## Tag: **vectorization**

My colleagues at the SAS & R blog recently posted an example of how to program a permutation test in SAS and R. Their SAS implementation used Base SAS and was "relatively cumbersome" (their words) when compared with the R code. In today's post I implement the permutation test in

My previous blog post describes how to implement Conway's Game of Life by using the dynamically linked graphics in SAS/IML Studio. But the Game of Life is not the only kind of cellular automata. This article describes a system of cellular automata that is known as Wolfram's Rule 30. In

A SAS customer showed me a SAS/IML program that he had obtained from a book. The program was taking a long time to run on his data, which was somewhat large. He was wondering if I could identify any inefficiencies in the program. The first thing I did was to

Nonlinear optimization routines enable you to find the values of variables that optimize an objective function of those variables. When you use a numerical optimization routine, you need to provide an initial guess, often called a "starting point" for the algorithm. Optimization routines iteratively improve the initial guess in an

Bootstrap methods and permutation tests are popular and powerful nonparametric methods for testing hypotheses and approximating the sampling distribution of a statistic. I have described a SAS/IML implementation of a bootstrap permutation test for matched pairs of data (an alternative to a matched-pair t test) in my paper "Modern Data

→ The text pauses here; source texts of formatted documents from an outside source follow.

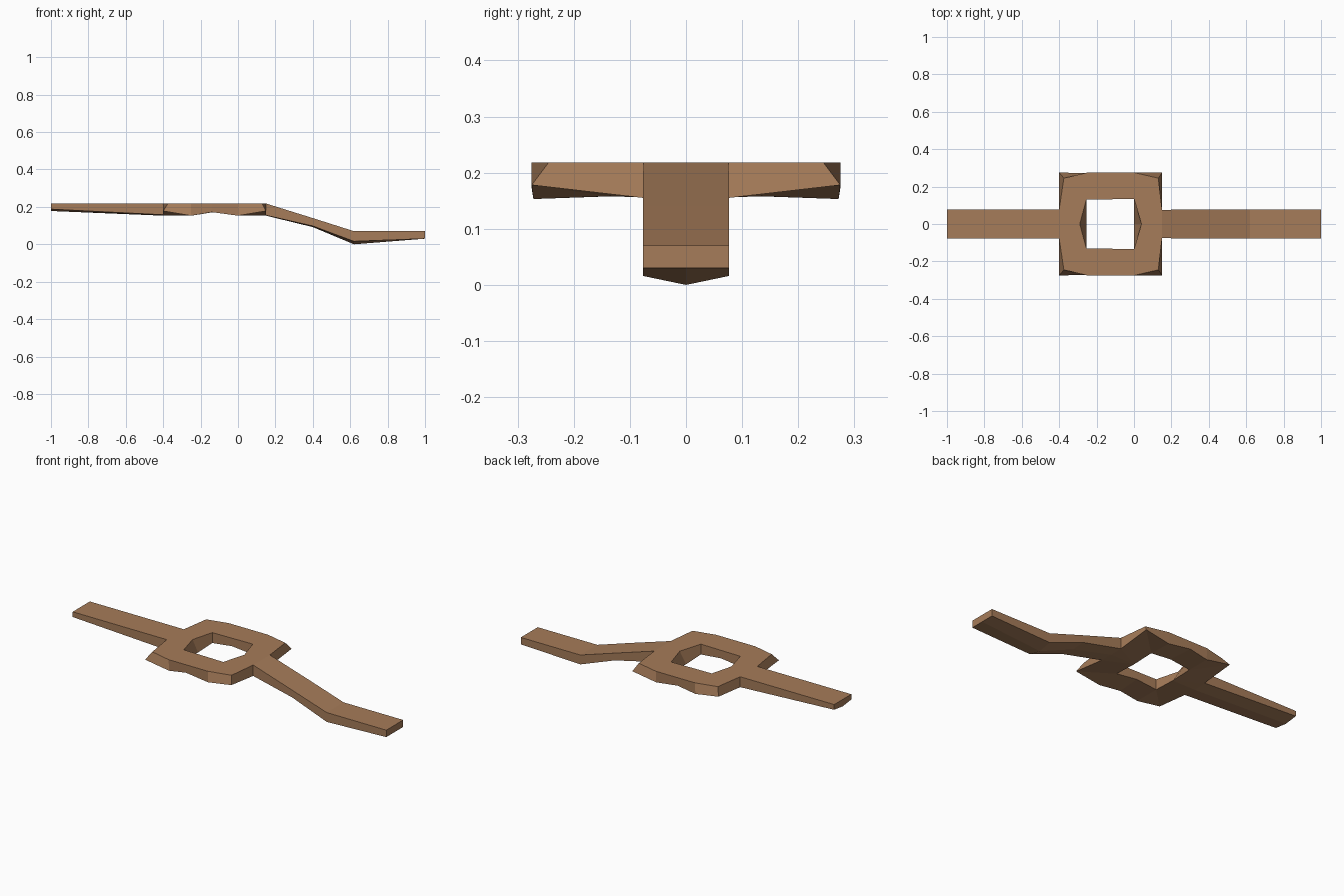
import bpy
import bmesh

if "Cube" in bpy.data.objects:
    bpy.data.objects.remove(bpy.data.objects["Cube"])

TOP = 0.218
bm = bmesh.new()


def face(pts):
    # Adds a face on both sides of the centre plane, dropping repeated corners
    pts = list(dict.fromkeys(pts))
    if len(pts) < 3:
        return
    for s in (1, -1):
        bm.faces.new([bm.verts.new((x, y * s, z)) for x, y, z in pts])


# Central frame: each station is top outer, bottom outer, bottom inner, top inner
ring = [
    ((-.40, 0, TOP), (-.40, 0, .153), (-.255, 0, .153), (-.29, 0, TOP)),
    ((-.40, .078, TOP), (-.40, .078, .158), (-.255, 0, .153), (-.29, 0, TOP)),
    ((-.375, .245, TOP), (-.40, .275, .178), (-.255, .13, .158), (-.255, .13, TOP)),
    ((-.25, .275, TOP), (-.25, .272, .153), (-.255, .13, .158), (-.255, .13, TOP)),
    ((-.14, .275, TOP), (-.14, .275, .172), (-.13, .132, .172), (-.13, .132, TOP)),
    ((0, .275, TOP), (0, .272, .153), (0, .135, .158), (0, .135, TOP)),
    ((.13, .245, TOP), (.15, .275, .178), (0, .135, .158), (0, .135, TOP)),
    ((.15, .076, TOP), (.15, .076, .155), (0, 0, .153), (.04, 0, TOP)),
    ((.15, 0, TOP), (.15, 0, .153), (0, 0, .153), (.04, 0, TOP)),
]
last = len(ring) - 2
for i in range(len(ring) - 1):
    a, b = ring[i], ring[i + 1]
    for j in range(4):
        if j == 0 and i in (0, last):
            continue  # left open where an arm joins
        k = (j + 1) % 4
        face([a[j], a[k], b[k], b[j]])


# Arms: each station is x, half width, top, bottom edge, bottom ridge
def arm(stations):
    rows = [((x, 0, t), (x, w, t), (x, w, e), (x, 0, r))
            for x, w, t, e, r in stations]
    for a, b in zip(rows, rows[1:]):
        for j in range(3):
            face([a[j], a[j + 1], b[j + 1], b[j]])
    face(list(rows[-1]))


arm([(-.40, .078, TOP, .158, .153), (-1, .078, TOP, .188, .178)])
arm([(.15, .076, TOP, .155, .153), (.40, .077, .140, .098, .092),
     (.62, .077, .07, .016, 0), (1, .077, .07, .03, .03)])

bmesh.ops.remove_doubles(bm, verts=bm.verts[:], dist=0.0005)
bmesh.ops.recalc_face_normals(bm, faces=bm.faces[:])

mesh = bpy.data.meshes.new("handled_frame")
bm.to_mesh(mesh)
bm.free()
frame = bpy.data.objects.new("handled_frame", mesh)
bpy.context.collection.objects.link(frame)

# Brown material
wood = bpy.data.materials.new("brown_wood")
wood.diffuse_color = (0.38, 0.20, 0.10, 1)
wood.use_nodes = True
wood.node_tree.nodes["Principled BSDF"].inputs["Base Color"].default_value = wood.diffuse_color
mesh.materials.append(wood)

Just one last short article about properties of the Hilbert matrix. I've already blogged about how to construct a Hilbert matrix in the SAS/IML language and how to compute a formula for the determinant. One reason that the Hilbert matrix is a famous (some would say infamous!) example in numerical

The Hilbert matrix is the most famous ill-conditioned matrix in numerical linear algebra. It is often used in matrix computations to illustrate problems that arise when you compute with ill-conditioned matrices. The Hilbert matrix is symmetric and positive definite, properties that are often associated with "nice" and "tame" matrices. The

Vector languages such as SAS/IML, MATLAB, and R are powerful because they enable you to use high-level matrix operations (matrix multiplication, dot products, etc) rather than loops that perform scalar operations. In general, vectorized programs are more efficient (and therefore run faster) than programs that contain loops. For an example

In using a vector-matrix language such as SAS/IML, MATLAB, or R, one of the challenges for programmers is learning how to vectorize computations. Often it is not intuitive how to program a computation so that you avoid looping over the rows and columns of a matrix. However, there are a